I used a newly developed physically based surface water-groundwater model to simulate i.a. river flows, lateral groundwater flow, and groundwater-surface water interactions at a high resolution (approx. 10×10 km) at the global scale. Total water demands were estimated and account for agricultural, industrial, and domestic demands. I simulated groundwater and surface water abstractions based on the availability of the resource, making the estimate reliable for future projections under climate change and for data-poor regions where we do not know how much groundwater or surface water is abstracted. Next, I developed a global-scale groundwater model. I estimated alluvial aquifer thickness worldwide, as no data at the global scale is available (see Figure 3). Aquifer thickness is one of the parameters you need to estimate groundwater flow and storage.

Figure 3: Estimated alluvial aquifer thickness. White areas are mountain regions, where no aquifers are simulated.

Simulations were done for the recent past and near future (1960-2050) and the results include maps and trends of groundwater heads, groundwater fluctuations, and river discharges.

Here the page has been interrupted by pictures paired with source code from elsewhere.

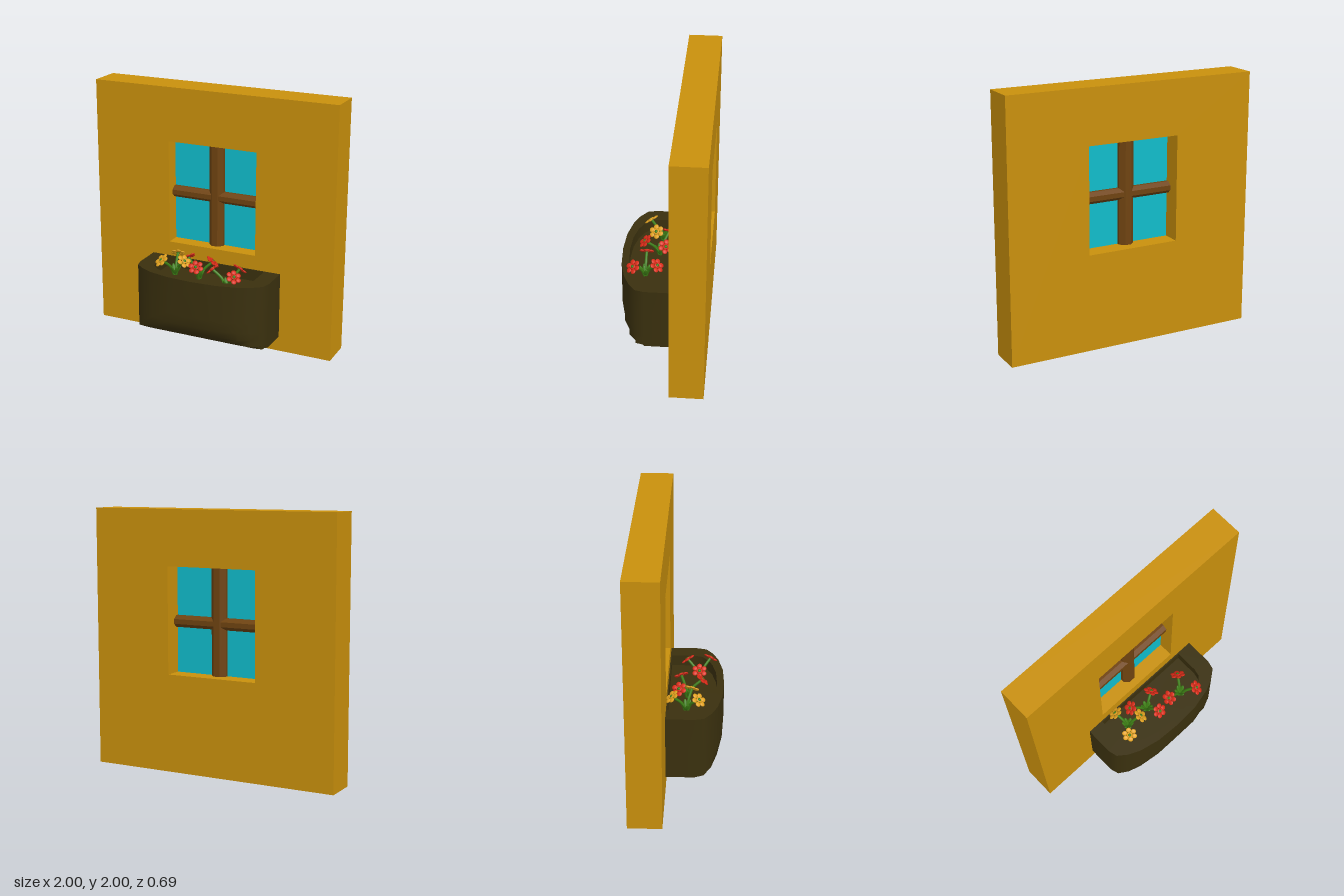
import * as THREE from 'three';
import { toCreasedNormals } from 'three/addons/utils/BufferGeometryUtils.js';

const mat = (color, extra = {}) => {
  const m = new THREE.MeshStandardMaterial(extra);
  m.color.set(color);
  return m;
};
const wallMat = mat(0xc9900c);
const woodMat = mat(0x6f4310);
const glassMat = mat(0x10bccb, { side: THREE.DoubleSide });
const potMat = mat(0x3a300e);
const greenMat = mat(0x3c7c14);
const yellowMat = mat(0xe0a01c);
const redMat = mat(0xd62a16);

function add(parent, name, geometry, material, x = 0, y = 0, z = 0) {
  const mesh = new THREE.Mesh(geometry, material);
  mesh.name = name;
  mesh.position.set(x, y, z);
  parent.add(mesh);
  return mesh;
}

function rectangle(Type, x0, y0, x1, y1) {
  const r = new Type();
  r.moveTo(x0, y0).lineTo(x1, y0).lineTo(x1, y1).lineTo(x0, y1).closePath();
  return r;
}

// Planter: plan outline swept from the inner floor over the rim and down to the rounded base
function planterGeometry() {
  const half = [[-0.545, -0.09], [-0.545, 0.13], [-0.527, 0.2], [-0.455, 0.255],
    [-0.36, 0.298], [-0.2, 0.334], [0, 0.345]];
  const plan = [...half, ...half.slice(0, -1).reverse().map(([x, z]) => [-x, z])];
  const cx = 0.03;
  const outer = (y, zMax) => plan.map(([x, z]) => [x + cx, y, Math.min(z, zMax)]);
  const inner = (y) => plan.map(([x, z]) => [x * 0.765 + cx, y, -0.08 + (z + 0.09) * 0.85]);
  const centre = (y) => plan.map(() => [cx, y, 0.06]);
  const profile = [[0.64, 0.345], [0.35, 0.345], [0.27, 0.335], [0.21, 0.31],
    [0.155, 0.26], [0.13, 0.21], [0.12, 0.15]];
  const rings = [centre(0.55), inner(0.55), inner(0.64),
    ...profile.map(([y, z]) => outer(y, z)), centre(0.12)];
  const pos = [];
  for (let i = 0; i < rings.length - 1; i++) {
    for (let j = 0; j < plan.length; j++) {
      const k = (j + 1) % plan.length;
      const [a, b, c, d] = [rings[i][j], rings[i][k], rings[i + 1][j], rings[i + 1][k]];
      if (i < rings.length - 2) pos.push(...b, ...c, ...d);
      if (i > 0) pos.push(...a, ...c, ...b);
    }
  }
  const g = new THREE.BufferGeometry();
  g.setAttribute('position', new THREE.Float32BufferAttribute(pos, 3));
  return toCreasedNormals(g, 0.75);
}

// Flower head facing +y
const petalGeo = new THREE.SphereGeometry(0.021, 10, 6).scale(1, 0.4, 1);
const ringGeo = new THREE.TorusGeometry(0.018, 0.007, 6, 14).rotateX(Math.PI / 2);
const eyeGeo = new THREE.SphereGeometry(0.014, 10, 6);

function flowerHead(material) {
  const head = new THREE.Group();
  head.name = 'flowerHead';
  for (let i = 0; i < 6; i++) {
    const a = (i / 6) * Math.PI * 2;
    add(head, 'petal', petalGeo, material, Math.cos(a) * 0.04, 0, Math.sin(a) * 0.04);
  }
  add(head, 'flowerRing', ringGeo, material, 0, 0.006, 0);
  add(head, 'flowerEye', eyeGeo, greenMat, 0, 0.003, 0);
  return head;
}

// Plant: stems bending outward from one root, each with a tilted head
function plant(x, z, heads, material) {
  const group = new THREE.Group();
  group.name = 'plant';
  group.position.set(x, 0.55, z);
  const up = new THREE.Vector3(0, 1, 0);
  for (const [hx, hz] of heads) {
    const dx = hx - x, dz = hz - z, len = Math.hypot(dx, dz);
    const facing = new THREE.Vector3(dx / len * 0.7, 0.8, dz / len * 0.7).normalize();
    const tip = new THREE.Vector3(dx, 0.14, dz);
    const curve = new THREE.CatmullRomCurve3([
      new THREE.Vector3(dx * 0.08, 0, dz * 0.08),
      new THREE.Vector3(dx * 0.35, 0.075, dz * 0.35),
      tip.clone().addScaledVector(facing, -0.005),
    ]);
    add(group, 'stem', new THREE.TubeGeometry(curve, 8, 0.011, 7), greenMat);
    const head = flowerHead(material);
    head.position.copy(tip);
    head.quaternion.setFromUnitVectors(up, facing);
    group.add(head);
  }
  // Short leaves fanning around the root
  for (let i = 0; i < 6; i++) {
    const holder = new THREE.Group();
    holder.name = 'leafHolder';
    holder.rotation.y = (i / 6) * Math.PI * 2 + 0.3;
    const leaf = add(holder, 'leaf', new THREE.SphereGeometry(0.045, 8, 6), greenMat, 0.024, 0.04, 0);
    leaf.scale.set(0.2, 1, 0.36);
    leaf.rotation.z = -0.5;
    group.add(holder);
  }
  return group;
}

export function createModel() {
  const model = new THREE.Group();
  model.name = 'windowWithFlowerBox';

  // Wall with window opening
  const [x0, x1, y0, y1] = [-0.37, 0.365, 0.755, 1.575];
  const wall = rectangle(THREE.Shape, -1, 0, 1, 2);
  wall.holes.push(rectangle(THREE.Path, x0, y0, x1, y1));
  add(model, 'wall', new THREE.ExtrudeGeometry(wall, { depth: 0.26, bevelEnabled: false }),
    wallMat, 0, 0, -0.35);

  // Pane and crossed octagonal bars
  const midX = (x0 + x1) / 2, midY = (y0 + y1) / 2, paneZ = -0.205;
  add(model, 'pane', new THREE.PlaneGeometry(x1 - x0, y1 - y0), glassMat, midX, midY, paneZ);
  const bar = (length, width, depth) => {
    const g = new THREE.CylinderGeometry(1, 1, length, 8).rotateY(Math.PI / 8);
    const k = 1 / Math.cos(Math.PI / 8) / 2;
    return toCreasedNormals(g.scale(width * k, 1, depth * k), 0.3);
  };
  add(model, 'verticalBar', bar(y1 - y0, 0.12, 0.12), woodMat, -0.005, midY, paneZ);
  add(model, 'horizontalBar', bar(x1 - x0, 0.09, 0.11).rotateZ(Math.PI / 2), woodMat, midX, 1.15, paneZ);

  // Flower box and plants
  add(model, 'planter', planterGeometry(), potMat);
  model.add(plant(-0.245, 0.06, [[-0.275, -0.05], [-0.145, 0.1], [-0.315, 0.155]], yellowMat));
  model.add(plant(-0.04, 0.06, [[-0.16, 0], [0.055, 0.01], [-0.01, 0.175]], redMat));
  model.add(plant(0.245, 0.15, [[0.305, 0.055], [0.12, 0.15], [0.335, 0.235]], redMat));
  return model;
}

In conclusion, most of our water reserves are hidden underground and most of our groundwater abstractions rates exceed groundwater renewing rates, leading to depletion. The growing demand and the expected climate change bring our groundwater reserves under mounting pressure. More than two-thirds of all abstracted groundwater is used for food production. Every year the world’s population is growing by 83 million people.

Improving our knowledge about how much water we can use in the near future while avoiding negative environmental and socio-economic impacts is therefore extremely important. A study like this contributes to the knowledge gap and can help guide towards sustainable water use worldwide to overcome potential political water conflicts and reduce potential socio-economic friction, as well as to secure future food production.

Want to read more? Check out the recent AGU press release or if you have more time… read my papers on dynamic water allocation (click here), development of a global groundwater model (click here, or here), or read my PhD thesis (here).


Author Inge de Graaf receiving her PhD degree from her advisor, professor Marc Bierkens (at Utrecht University, Netherlands). Note Tom Gleeson’s bald head in the lower left…


Get every new post on this blog delivered to your Inbox.

Join other followers: